It’s likely that John Galt, the iconic hero of Ayn Rand’s paean to selfish one percent-ism, Atlas Shrugged, would’ve welcomed Jesus’ crucifixion. Curiously, though, Rand’s apostle of radical egotism and Christianity’s cherished exemplar of righteous self-abnegation are both venerated by vice presidential candidate Paul Ryan.
About Ryan’s devotion to Rand there is no doubt. His embrace of the Randian creed supposedly occurred in the wake of his father’s death when the future vice presidential candidate was just 16. “I concluded I’ve got to either sink or swim in life,” he told Ryan Lizza of The New Yorker.
And swim he did, demonstrating the sort of drive of Rand’s celebrated übermenschen embodied by John Galt, who, in the apotheosis of Atlas Shrugged, delivers a 70-page sermon expressing Rand’s gospel. “You are your own highest value Galt intones. “As a man is a being of self-made wealth, so he is a being of self-made soul.” No wonder, then, that Ryan, cast as an exemplar of entrepreneurial pluck, credits Rand with teaching him “quite a bit about who I am and what my value systems are, and what my beliefs are.” Ryan even requires that his congressional staff read Rand.
Never mind that the Ryan hails from a prominent family whose fortune was made building federal highways and airports, or that his university expenses were partly paid for by Social Security survivor benefits, or that he has spent his entire career in government on the public dole, or that he has secured millions in taxpayer-funded earmarks for his district during his time in Congress. In his own mind he’s a “maker,” not a “taker,” or the pathetic 47 percent of Americans who in Mitt Romney’s words don’t take “personal responsibility and care for their lives.”

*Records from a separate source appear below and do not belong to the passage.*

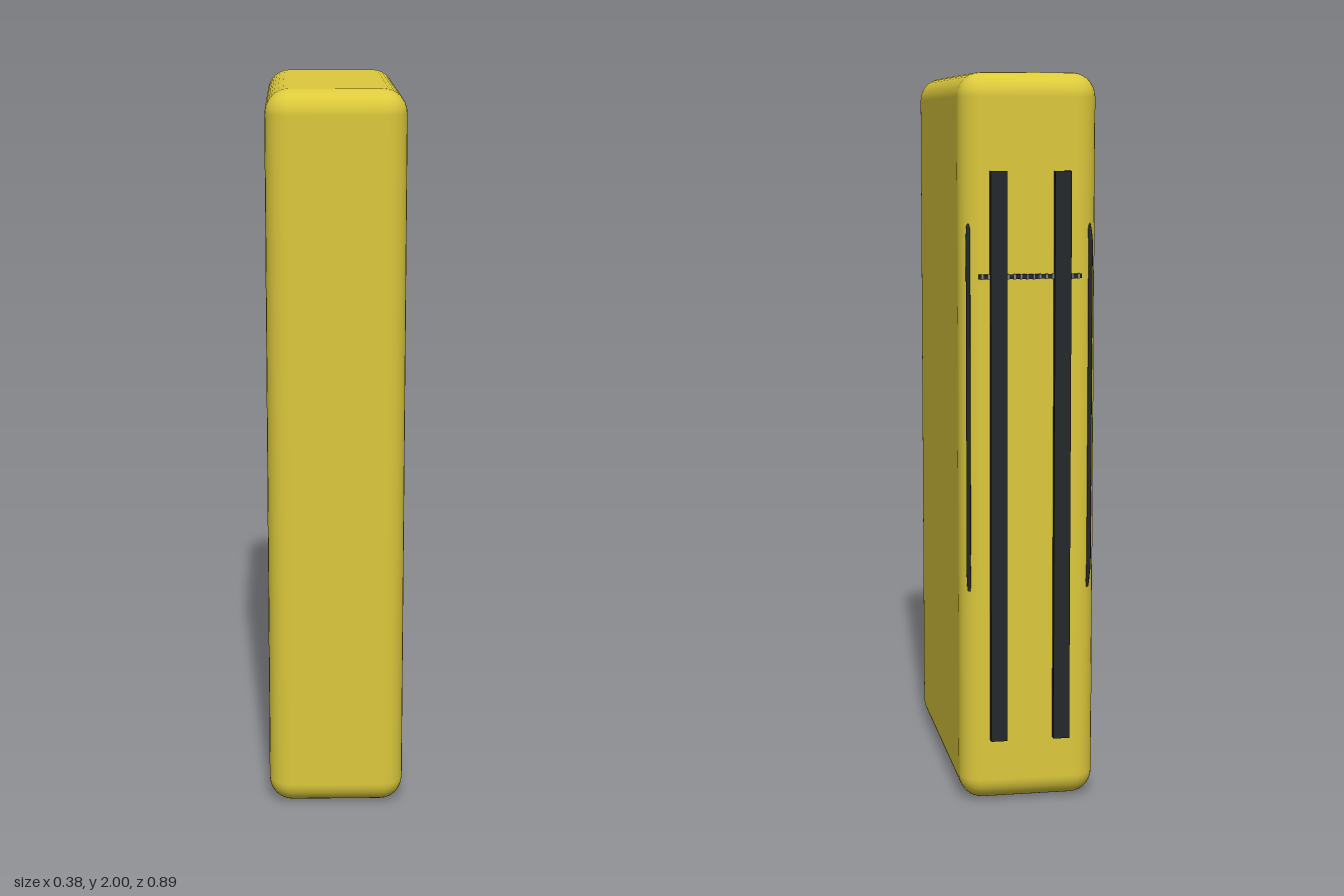
import * as THREE from 'three';
import { RoundedBoxGeometry } from 'three/addons/geometries/RoundedBoxGeometry.js';

export function createModel() {
  const model = new THREE.Group();
  const yellow = new THREE.MeshStandardMaterial({ color: 0xdcc93c });
  const dark = new THREE.MeshStandardMaterial({ color: 0x24282c });
  const grey = new THREE.MeshStandardMaterial({ color: 0x80868a });

  const add = (name, geometry, material, x, y, z) => {
    const mesh = new THREE.Mesh(geometry, material);
    mesh.name = name;
    mesh.position.set(x, y, z);
    model.add(mesh);
    return mesh;
  };

  // Tall padded body with rounded edges
  add('body', new RoundedBoxGeometry(0.376, 2, 0.873, 4, 0.065), yellow, 0, 1, 0.009);

  for (const side of [1, -1]) {
    const label = side > 0 ? 'left' : 'right';

    // Long flat strap on the back
    add(label + 'Strap', new THREE.BoxGeometry(0.045, 1.56, 0.02), dark, side * 0.087, 0.96, -0.437);

    // Thin piping on the back corner, with its ends tucked inward
    const path = new THREE.CatmullRomCurve3([
      [0.163, 1.6, -0.407], [0.167, 1.56, -0.417], [0.167, 1.45, -0.419],
      [0.167, 0.75, -0.419], [0.167, 0.66, -0.417], [0.163, 0.6, -0.409],
    ].map(([x, y, z]) => new THREE.Vector3(side * x, y, z)));
    add(label + 'Piping', new THREE.TubeGeometry(path, 40, 0.006, 8), dark, 0, 0, 0);
  }

  // Narrow zip across the straps
  add('zipTape', new THREE.BoxGeometry(0.28, 0.012, 0.011), dark, 0, 1.46, -0.4335);

  // Row of small zip teeth
  for (let i = 0; i < 16; i++) {
    add('zipTooth', new THREE.BoxGeometry(0.005, 0.014, 0.008), grey, -0.131 + i * 0.0175, 1.46, -0.438);
  }

  return model;
}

Ryan’s budget plan, A Roadmap for America’s Future, bears out The New Republic’s Leon Wieseltier observation that “the ideal of self-reliance in America has always been attended by a corollary of indifference to others, or nastiness.” The plan’s preamble is haltingly Galtesque: “Dependency drains individual character, which in turn weakens American Society. The process suffocates individual initiative and transforms self-reliance into a vice and government dependency into a virtue.”
To combat parasitic moocherism, the Roadmap slashes Medicaid and food stamps and turns Medicare into a voucher, while simultaneously cutting taxes for large corporations and the wealthy, or the “job creators” in conservative argot. The Washington Post’s Matt Miller points out that the plan would add $62 trillion to the national debt before balancing the budget in a half century. If the legislation sounds catastrophically misguided and immoral in the extreme, it’s only because you’re a wastrel. Read Ayn Rand. And get a job!
The Roadmap may be many things but original it’s not. The powerful few have embraced a feudal-like ethos to justify exploiting the powerless many from time immemorial. Ryan’s Rand-inspired legislation merely gussies up the haves common disdain for the unwashed masses. Nothing new there.
On the other side of the struggle for social justice are those of good conscience, and perhaps nobody better personifies moral righteousness than Jesus Christ, a proto-communist who, according to the Bible, died fighting the Randian worldview exalting cupidity. Jesus’ gospel remains strikingly revolutionary to this day. In Mathew 19:24, he says, “It is easier for a camel to go through the eye of a needle, than for a rich man to enter into the kingdom of God.” Throughout the Gospels, he preaches the importance of loving thy neighbor and caring for the less fortunate, a message repeated throughout the New Testament. Liberal Christian author and theologian Jim Wallis notes that the Bible contains 2,500 verses about the poor.
John Galt would not approve of Jesus’ communitarian message. Yet somehow the Rand-loving Ryan, a practicing Catholic who participates in a weekly prayer group on Capitol Hill and flies home on Thursday nights so he can take his children to their Catholic school the following morning, reveres the Bible.
This paradox isn’t limited to Ryan, but rather is a microcosm of the peculiar amalgamation of laissez-faire fundamentalists and evangelical Christians that inhabit the same GOP tent. Of course, the market Jihadis, who generally hold the reigns of power in the Republican Party, tend to ignore the evangelicals, while the evangelicals tend to ignore Jesus’ teachings, but it’s a messy arrangement nevertheless.
But who says that consistency is all that important anyway? Ayn Rand collected Social Security and Medicare benefits while Christ was supposedly born of a virgin. Seen in this light, Paul Ryan isn’t unusually ass-backwards; he’s about average for a Republican. What, then, is one to do? For those with a high tolerance for gobsmacking inconsistency, do as Atlas does according to one of Rand’s characters, just shrug. The rest should vote Democratic.